Saved entries
★ ★ ★

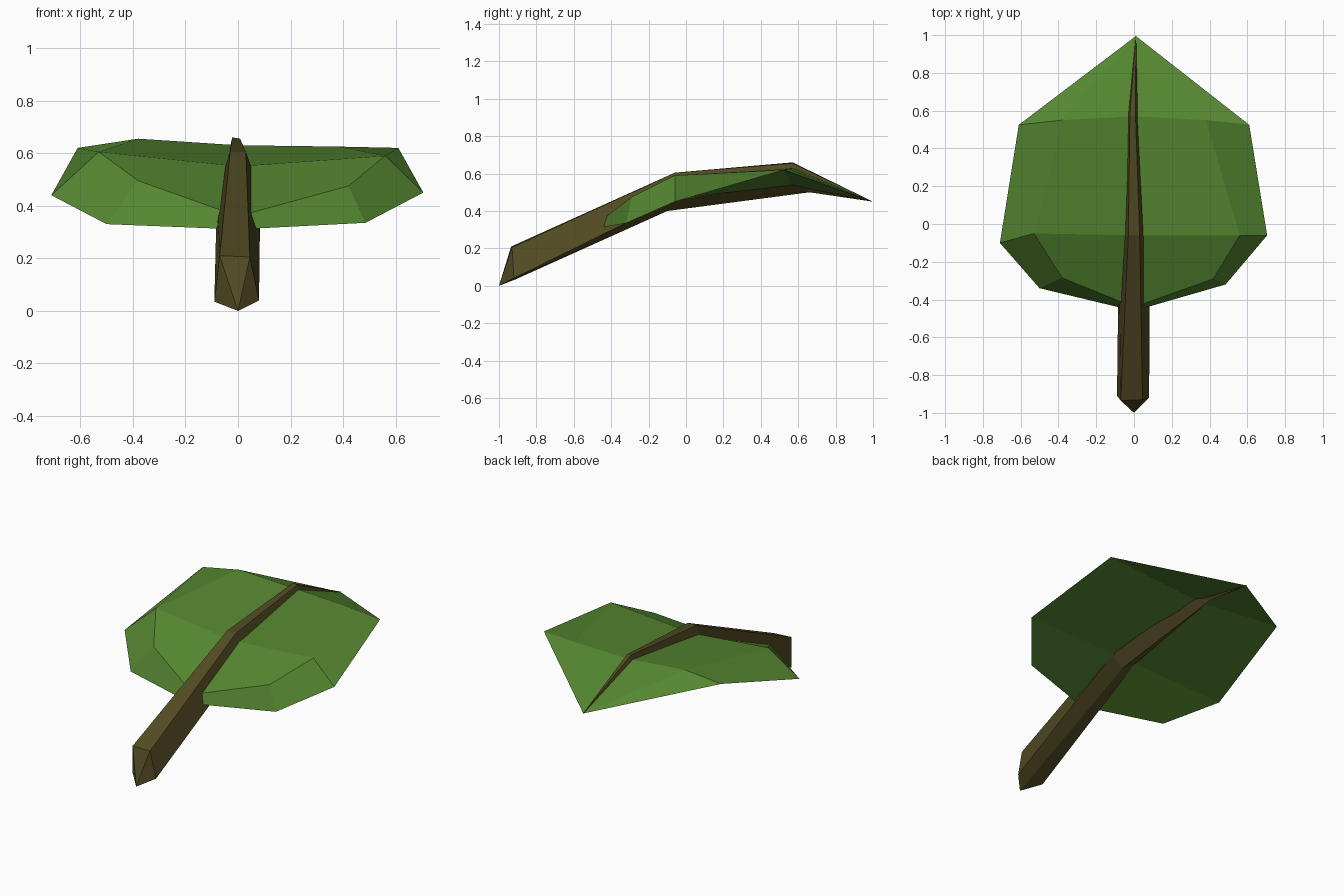
import bpy
import bmesh

if "Cube" in bpy.data.objects:
    bpy.data.objects.remove(bpy.data.objects["Cube"])


def material(name, colour):
    m = bpy.data.materials.new(name)
    m.diffuse_color = (*colour, 1)
    m.use_nodes = True
    m.node_tree.nodes["Principled BSDF"].inputs["Base Color"].default_value = m.diffuse_color
    return m


def build(name, points, faces, mat):
    """Flat-shaded mesh from named points and faces."""
    bm = bmesh.new()
    verts = {k: bm.verts.new(p) for k, p in points.items()}
    for f in faces:
        bm.faces.new([verts[k] for k in f])
    bmesh.ops.recalc_face_normals(bm, faces=bm.faces)
    mesh = bpy.data.meshes.new(name)
    bm.to_mesh(mesh)
    bm.free()
    mesh.materials.append(mat)
    obj = bpy.data.objects.new(name, mesh)
    bpy.context.collection.objects.link(obj)
    return obj


green = material("leaf green", (0.09, 0.24, 0.03))
brown = material("stem brown", (0.085, 0.07, 0.017))

# Leaf blade: centre line above and below, then rim and inner points per side
pts = {
    "tip": (0.01, 0.995, 0.45),
    "top_a": (0, 0.57, 0.63), "top_b": (0, -0.06, 0.55), "top_c": (0, -0.44, 0.36),
    "low_a": (0, 0.57, 0.535), "low_b": (0, -0.08, 0.45), "low_c": (0, -0.46, 0.31),
    "rim_aL": (-0.61, 0.525, 0.62), "rim_aR": (0.61, 0.525, 0.62),
    "rim_bL": (-0.71, -0.10, 0.44), "rim_bR": (0.705, -0.06, 0.45),
    "rim_cL": (-0.50, -0.34, 0.33), "rim_cR": (0.485, -0.32, 0.335),
    "in_aL": (-0.38, 0.55, 0.655), "in_aR": (0.38, 0.55, 0.625),
    "in_bL": (-0.53, -0.05, 0.605), "in_bR": (0.56, -0.06, 0.59),
    "in_cL": (-0.38, -0.285, 0.495), "in_cR": (0.42, -0.29, 0.475),
}
faces = []
for s in "LR":
    ra, rb, rc = ("rim_" + k + s for k in "abc")
    ia, ib, ic = ("in_" + k + s for k in "abc")
    faces += [
        ("tip", ra, ia), ("tip", ia, "top_a"),            # pointed end
        (ra, rb, ib, ia), (ia, ib, "top_b", "top_a"),     # broad middle
        (rb, rc, ic, ib), (ib, ic, "top_c", "top_b"),     # stem end
        (rc, "low_c", "top_c", ic),                       # front bevel
        ("tip", "low_a", ra), (ra, "low_a", "low_b", rb), # underside
        (rb, "low_b", "low_c", rc),
    ]
build("leaf_blade", pts, faces, green)

# Stem: five-sided rings (bottom, right, top right, top left, left) to a point
rings = [
    [(0, -1, 0), (0.08, -0.92, 0.04), (0.045, -0.93, 0.205),
     (-0.07, -0.935, 0.21), (-0.09, -0.91, 0.035)],
    [(0, -0.10, 0.40), (0.085, -0.09, 0.45), (0.03, -0.06, 0.605),
     (-0.03, -0.06, 0.605), (-0.08, -0.09, 0.45)],
    [(0, 0.66, 0.50), (0.045, 0.60, 0.56), (0.008, 0.57, 0.655),
     (-0.022, 0.57, 0.66), (-0.045, 0.60, 0.56)],
]
pts = {(i, j): p for i, r in enumerate(rings) for j, p in enumerate(r)}
pts["end"] = (0.01, 1.0, 0.45)
faces = [((0, 0), (0, 1), (0, 2)), ((0, 0), (0, 2), (0, 3)), ((0, 0), (0, 3), (0, 4))]
for j in range(5):
    k = (j + 1) % 5
    faces += [((i, j), (i, k), (i + 1, k), (i + 1, j)) for i in range(2)]
    faces.append(((2, j), (2, k), "end"))
build("stem", pts, faces, brown)
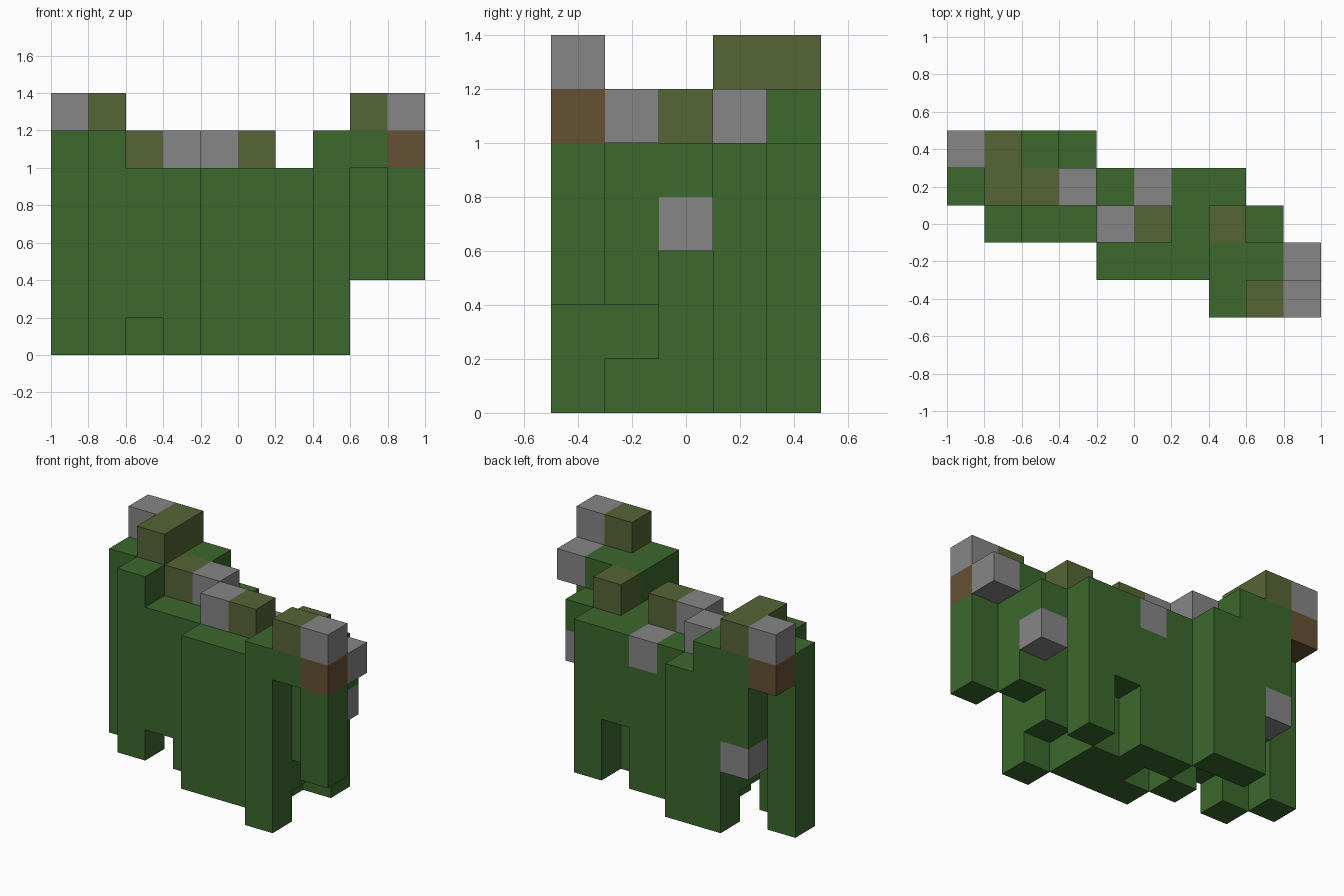
import bpy
import bmesh
from math import radians
from mathutils import Vector

old = bpy.data.objects.get("Cube")
if old:
    bpy.data.objects.remove(old, do_unlink=True)

SIZE = 0.2                          # edge of one block
ORIGIN = Vector((-1.0, -0.5, 0.0))  # corner of the block grid

# Lowest block and top level of each column; rows run front to back, x runs along a row
BOTTOM = [".......052",
          "....000125",
          ".01010043.",
          "02110020..",
          "5200......"]
TOP = [".......677",
       "....555666",
       ".65566565.",
       "67665555..",
       "7765......"]

# Blocks that are not green, as (x, y, level)
ACCENTS = {
    "grey_blocks": {(0, 4, 6), (3, 3, 5), (4, 2, 5), (5, 3, 4), (1, 4, 2),
                    (9, 0, 6), (9, 1, 5), (8, 2, 3)},
    "olive_blocks": {(1, 4, 6), (1, 3, 6), (2, 3, 5), (5, 2, 5), (7, 2, 5), (8, 0, 6)},
    "brown_blocks": {(0, 4, 5), (9, 0, 5)},
}
COLOURS = {
    "green_body": ("leaf green", (0.045, 0.138, 0.026, 1)),
    "grey_blocks": ("stone grey", (0.238, 0.238, 0.238, 1)),
    "olive_blocks": ("moss olive", (0.093, 0.130, 0.036, 1)),
    "brown_blocks": ("earth brown", (0.130, 0.082, 0.034, 1)),
}


def make_material(name, colour):
    mat = bpy.data.materials.new(name)
    mat.use_nodes = True
    mat.diffuse_color = colour
    mat.node_tree.nodes["Principled BSDF"].inputs["Base Color"].default_value = colour
    return mat


def add_face(bm, cell, axis, side):
    """Add the square face of a block that points along one axis."""
    u, v = Vector(), Vector()
    u[(axis + 1) % 3] = 1
    v[(axis + 2) % 3] = 1
    corner = Vector(cell)
    if side > 0:
        corner[axis] += 1
    else:
        u, v = v, u
    loop = (corner, corner + u, corner + u + v, corner + v)
    bm.faces.new([bm.verts.new(ORIGIN + p * SIZE) for p in loop])


def build_part(name, cells, filled):
    """Join the outer faces of a group of blocks into one object."""
    bm = bmesh.new()
    for cell in sorted(cells):
        for axis in range(3):
            for side in (-1, 1):
                beside = list(cell)
                beside[axis] += side
                if tuple(beside) not in filled:
                    add_face(bm, cell, axis, side)
    bmesh.ops.remove_doubles(bm, verts=bm.verts, dist=0.001)
    bmesh.ops.dissolve_limit(bm, angle_limit=radians(1), verts=bm.verts, edges=bm.edges)
    mesh = bpy.data.meshes.new(name)
    bm.to_mesh(mesh)
    bm.free()
    mesh.materials.append(make_material(*COLOURS[name]))
    obj = bpy.data.objects.new(name, mesh)
    bpy.context.collection.objects.link(obj)


# Fill the columns
filled = set()
for y, (lows, highs) in enumerate(zip(BOTTOM, TOP)):
    for x, (low, high) in enumerate(zip(lows, highs)):
        if low != ".":
            filled.update((x, y, z) for z in range(int(low), int(high)))

# Green body, then the coloured blocks set into it
build_part("green_body", filled - set().union(*ACCENTS.values()), filled)
for part, cells in ACCENTS.items():
    build_part(part, cells, filled)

★ ★ ★

▶ WORK REQUEST
Exactly as written, restate all of the data, leaving out the images.

▶ RESULT FOR THIS EXERCISE
import bpy
import bmesh

if "Cube" in bpy.data.objects:
    bpy.data.objects.remove(bpy.data.objects["Cube"])


def material(name, colour):
    m = bpy.data.materials.new(name)
    m.diffuse_color = (*colour, 1)
    m.use_nodes = True
    m.node_tree.nodes["Principled BSDF"].inputs["Base Color"].default_value = m.diffuse_color
    return m


def build(name, points, faces, mat):
    """Flat-shaded mesh from named points and faces."""
    bm = bmesh.new()
    verts = {k: bm.verts.new(p) for k, p in points.items()}
    for f in faces:
        bm.faces.new([verts[k] for k in f])
    bmesh.ops.recalc_face_normals(bm, faces=bm.faces)
    mesh = bpy.data.meshes.new(name)
    bm.to_mesh(mesh)
    bm.free()
    mesh.materials.append(mat)
    obj = bpy.data.objects.new(name, mesh)
    bpy.context.collection.objects.link(obj)
    return obj


green = material("leaf green", (0.09, 0.24, 0.03))
brown = material("stem brown", (0.085, 0.07, 0.017))

# Leaf blade: centre line above and below, then rim and inner points per side
pts = {
    "tip": (0.01, 0.995, 0.45),
    "top_a": (0, 0.57, 0.63), "top_b": (0, -0.06, 0.55), "top_c": (0, -0.44, 0.36),
    "low_a": (0, 0.57, 0.535), "low_b": (0, -0.08, 0.45), "low_c": (0, -0.46, 0.31),
    "rim_aL": (-0.61, 0.525, 0.62), "rim_aR": (0.61, 0.525, 0.62),
    "rim_bL": (-0.71, -0.10, 0.44), "rim_bR": (0.705, -0.06, 0.45),
    "rim_cL": (-0.50, -0.34, 0.33), "rim_cR": (0.485, -0.32, 0.335),
    "in_aL": (-0.38, 0.55, 0.655), "in_aR": (0.38, 0.55, 0.625),
    "in_bL": (-0.53, -0.05, 0.605), "in_bR": (0.56, -0.06, 0.59),
    "in_cL": (-0.38, -0.285, 0.495), "in_cR": (0.42, -0.29, 0.475),
}
faces = []
for s in "LR":
    ra, rb, rc = ("rim_" + k + s for k in "abc")
    ia, ib, ic = ("in_" + k + s for k in "abc")
    faces += [
        ("tip", ra, ia), ("tip", ia, "top_a"),            # pointed end
        (ra, rb, ib, ia), (ia, ib, "top_b", "top_a"),     # broad middle
        (rb, rc, ic, ib), (ib, ic, "top_c", "top_b"),     # stem end
        (rc, "low_c", "top_c", ic),                       # front bevel
        ("tip", "low_a", ra), (ra, "low_a", "low_b", rb), # underside
        (rb, "low_b", "low_c", rc),
    ]
build("leaf_blade", pts, faces, green)

# Stem: five-sided rings (bottom, right, top right, top left, left) to a point
rings = [
    [(0, -1, 0), (0.08, -0.92, 0.04), (0.045, -0.93, 0.205),
     (-0.07, -0.935, 0.21), (-0.09, -0.91, 0.035)],
    [(0, -0.10, 0.40), (0.085, -0.09, 0.45), (0.03, -0.06, 0.605),
     (-0.03, -0.06, 0.605), (-0.08, -0.09, 0.45)],
    [(0, 0.66, 0.50), (0.045, 0.60, 0.56), (0.008, 0.57, 0.655),
     (-0.022, 0.57, 0.66), (-0.045, 0.60, 0.56)],
]
pts = {(i, j): p for i, r in enumerate(rings) for j, p in enumerate(r)}
pts["end"] = (0.01, 1.0, 0.45)
faces = [((0, 0), (0, 1), (0, 2)), ((0, 0), (0, 2), (0, 3)), ((0, 0), (0, 3), (0, 4))]
for j in range(5):
    k = (j + 1) % 5
    faces += [((i, j), (i, k), (i + 1, k), (i + 1, j)) for i in range(2)]
    faces.append(((2, j), (2, k), "end"))
build("stem", pts, faces, brown)
import bpy
import bmesh
from math import radians
from mathutils import Vector

old = bpy.data.objects.get("Cube")
if old:
    bpy.data.objects.remove(old, do_unlink=True)

SIZE = 0.2                          # edge of one block
ORIGIN = Vector((-1.0, -0.5, 0.0))  # corner of the block grid

# Lowest block and top level of each column; rows run front to back, x runs along a row
BOTTOM = [".......052",
          "....000125",
          ".01010043.",
          "02110020..",
          "5200......"]
TOP = [".......677",
       "....555666",
       ".65566565.",
       "67665555..",
       "7765......"]

# Blocks that are not green, as (x, y, level)
ACCENTS = {
    "grey_blocks": {(0, 4, 6), (3, 3, 5), (4, 2, 5), (5, 3, 4), (1, 4, 2),
                    (9, 0, 6), (9, 1, 5), (8, 2, 3)},
    "olive_blocks": {(1, 4, 6), (1, 3, 6), (2, 3, 5), (5, 2, 5), (7, 2, 5), (8, 0, 6)},
    "brown_blocks": {(0, 4, 5), (9, 0, 5)},
}
COLOURS = {
    "green_body": ("leaf green", (0.045, 0.138, 0.026, 1)),
    "grey_blocks": ("stone grey", (0.238, 0.238, 0.238, 1)),
    "olive_blocks": ("moss olive", (0.093, 0.130, 0.036, 1)),
    "brown_blocks": ("earth brown", (0.130, 0.082, 0.034, 1)),
}


def make_material(name, colour):
    mat = bpy.data.materials.new(name)
    mat.use_nodes = True
    mat.diffuse_color = colour
    mat.node_tree.nodes["Principled BSDF"].inputs["Base Color"].default_value = colour
    return mat


def add_face(bm, cell, axis, side):
    """Add the square face of a block that points along one axis."""
    u, v = Vector(), Vector()
    u[(axis + 1) % 3] = 1
    v[(axis + 2) % 3] = 1
    corner = Vector(cell)
    if side > 0:
        corner[axis] += 1
    else:
        u, v = v, u
    loop = (corner, corner + u, corner + u + v, corner + v)
    bm.faces.new([bm.verts.new(ORIGIN + p * SIZE) for p in loop])


def build_part(name, cells, filled):
    """Join the outer faces of a group of blocks into one object."""
    bm = bmesh.new()
    for cell in sorted(cells):
        for axis in range(3):
            for side in (-1, 1):
                beside = list(cell)
                beside[axis] += side
                if tuple(beside) not in filled:
                    add_face(bm, cell, axis, side)
    bmesh.ops.remove_doubles(bm, verts=bm.verts, dist=0.001)
    bmesh.ops.dissolve_limit(bm, angle_limit=radians(1), verts=bm.verts, edges=bm.edges)
    mesh = bpy.data.meshes.new(name)
    bm.to_mesh(mesh)
    bm.free()
    mesh.materials.append(make_material(*COLOURS[name]))
    obj = bpy.data.objects.new(name, mesh)
    bpy.context.collection.objects.link(obj)


# Fill the columns
filled = set()
for y, (lows, highs) in enumerate(zip(BOTTOM, TOP)):
    for x, (low, high) in enumerate(zip(lows, highs)):
        if low != ".":
            filled.update((x, y, z) for z in range(int(low), int(high)))

# Green body, then the coloured blocks set into it
build_part("green_body", filled - set().union(*ACCENTS.values()), filled)
for part, cells in ACCENTS.items():
    build_part(part, cells, filled)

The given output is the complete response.